For wine lovers keen to take advantage of the myriad of châteaux dotted throughout the city, the Grand’s wine consierge service – the first of its kind in Europe, has launched a Wine Journey series, allowing guests enviable access to some of the most prestigious châteaux in the region, from Pichon Baron on the Left Bank to Cheval Blanc on the Right. Three voyages are on offer: the “classic car”, the “Jefferson” and the “Hemingway”.
|Classic cars outside Château Pichon Baron|
On the classic car tour, guests can hop into a vintage car and head out into the vineyards, making pit stops at three of their chosen châteaux across the appellations of Margaux, St-Julien, St-Estèphe, Pauillac, St-Emilion, Pessac-Léognan and Sauternes, with the option of an al fresco lunch among the vines at one of the properties prepared by Michelin-starred chef Pascal Nibaudeau. The experience costs €1,140 and includes one night in a deluxe room.

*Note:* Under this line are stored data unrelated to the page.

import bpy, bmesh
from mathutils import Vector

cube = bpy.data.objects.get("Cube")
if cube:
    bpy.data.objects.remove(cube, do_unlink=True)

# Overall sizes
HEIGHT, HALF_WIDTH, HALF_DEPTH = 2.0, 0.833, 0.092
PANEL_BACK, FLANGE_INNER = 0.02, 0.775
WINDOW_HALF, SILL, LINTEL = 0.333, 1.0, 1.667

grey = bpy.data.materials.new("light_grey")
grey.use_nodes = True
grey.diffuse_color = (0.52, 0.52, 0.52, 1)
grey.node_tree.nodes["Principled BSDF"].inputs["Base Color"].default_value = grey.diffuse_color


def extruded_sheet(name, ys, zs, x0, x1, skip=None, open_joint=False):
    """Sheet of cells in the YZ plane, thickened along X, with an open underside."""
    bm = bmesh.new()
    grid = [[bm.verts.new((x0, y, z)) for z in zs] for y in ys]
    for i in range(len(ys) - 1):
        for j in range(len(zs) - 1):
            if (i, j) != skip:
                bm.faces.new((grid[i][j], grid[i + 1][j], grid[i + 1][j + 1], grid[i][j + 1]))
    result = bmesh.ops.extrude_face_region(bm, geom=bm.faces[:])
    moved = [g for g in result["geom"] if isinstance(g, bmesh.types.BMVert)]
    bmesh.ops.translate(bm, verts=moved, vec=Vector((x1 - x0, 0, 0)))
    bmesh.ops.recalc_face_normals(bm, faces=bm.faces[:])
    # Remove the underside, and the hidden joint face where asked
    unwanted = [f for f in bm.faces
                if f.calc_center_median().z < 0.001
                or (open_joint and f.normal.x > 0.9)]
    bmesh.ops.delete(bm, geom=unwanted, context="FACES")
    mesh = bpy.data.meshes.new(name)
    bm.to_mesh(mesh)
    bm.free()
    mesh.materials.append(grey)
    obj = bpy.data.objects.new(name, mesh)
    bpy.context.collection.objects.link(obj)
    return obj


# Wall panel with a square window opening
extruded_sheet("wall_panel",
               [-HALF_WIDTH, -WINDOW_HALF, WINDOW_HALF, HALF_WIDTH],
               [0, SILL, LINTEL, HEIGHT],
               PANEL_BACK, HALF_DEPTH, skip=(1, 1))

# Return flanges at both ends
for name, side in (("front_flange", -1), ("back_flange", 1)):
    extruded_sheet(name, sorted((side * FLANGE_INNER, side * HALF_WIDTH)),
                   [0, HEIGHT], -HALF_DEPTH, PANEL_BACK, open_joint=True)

In honour of wine loving American President Thomas Jefferson, the Jefferson excursion retraces the president’s journey to Bordeaux in May 1787, from which he drafted his classification of Bordeaux 68 years prior to the official 1855 Classification. During the tour, guests can choose from a selection of châteaux Jefferson visited during his trip, including first growths Château Margaux and Haut-Brion and esteemed Sauternes estate Château d’Yquem.
|Ernest Hemingway enjoying a glass of red|
In addition, Jefferson’s original tasting notes will be shared and guests are invited to meet the US consul in Bordeaux. The experience doesn’t come cheap – the tour costs €2,170, but includes limousine transfers, two nights in a deluxe room and a dinner for two at the Le Pressoir d’Argent. And finally, one for the bibliophiles. While it’s well documented that El Papa loved a daiquiri or three, less is written about his love of fine wine. The Hemingway tour centres around the Margaux appellation, after which his granddaughter is named.
Hemingway arrived in Bordeaux in 1818 via a ship called the Chicago. Charmed by the wines being made in the region, he noted that wine offers “a greater range for enjoyment than, possibly, any other purely sensory thing”. €2,200 will bag you a place on the tour, one night in a deluxe room and dinner for two at Le Pressoir d’Argent with a bottle of Château Margaux, though I’m guessing it won’t be the 1982.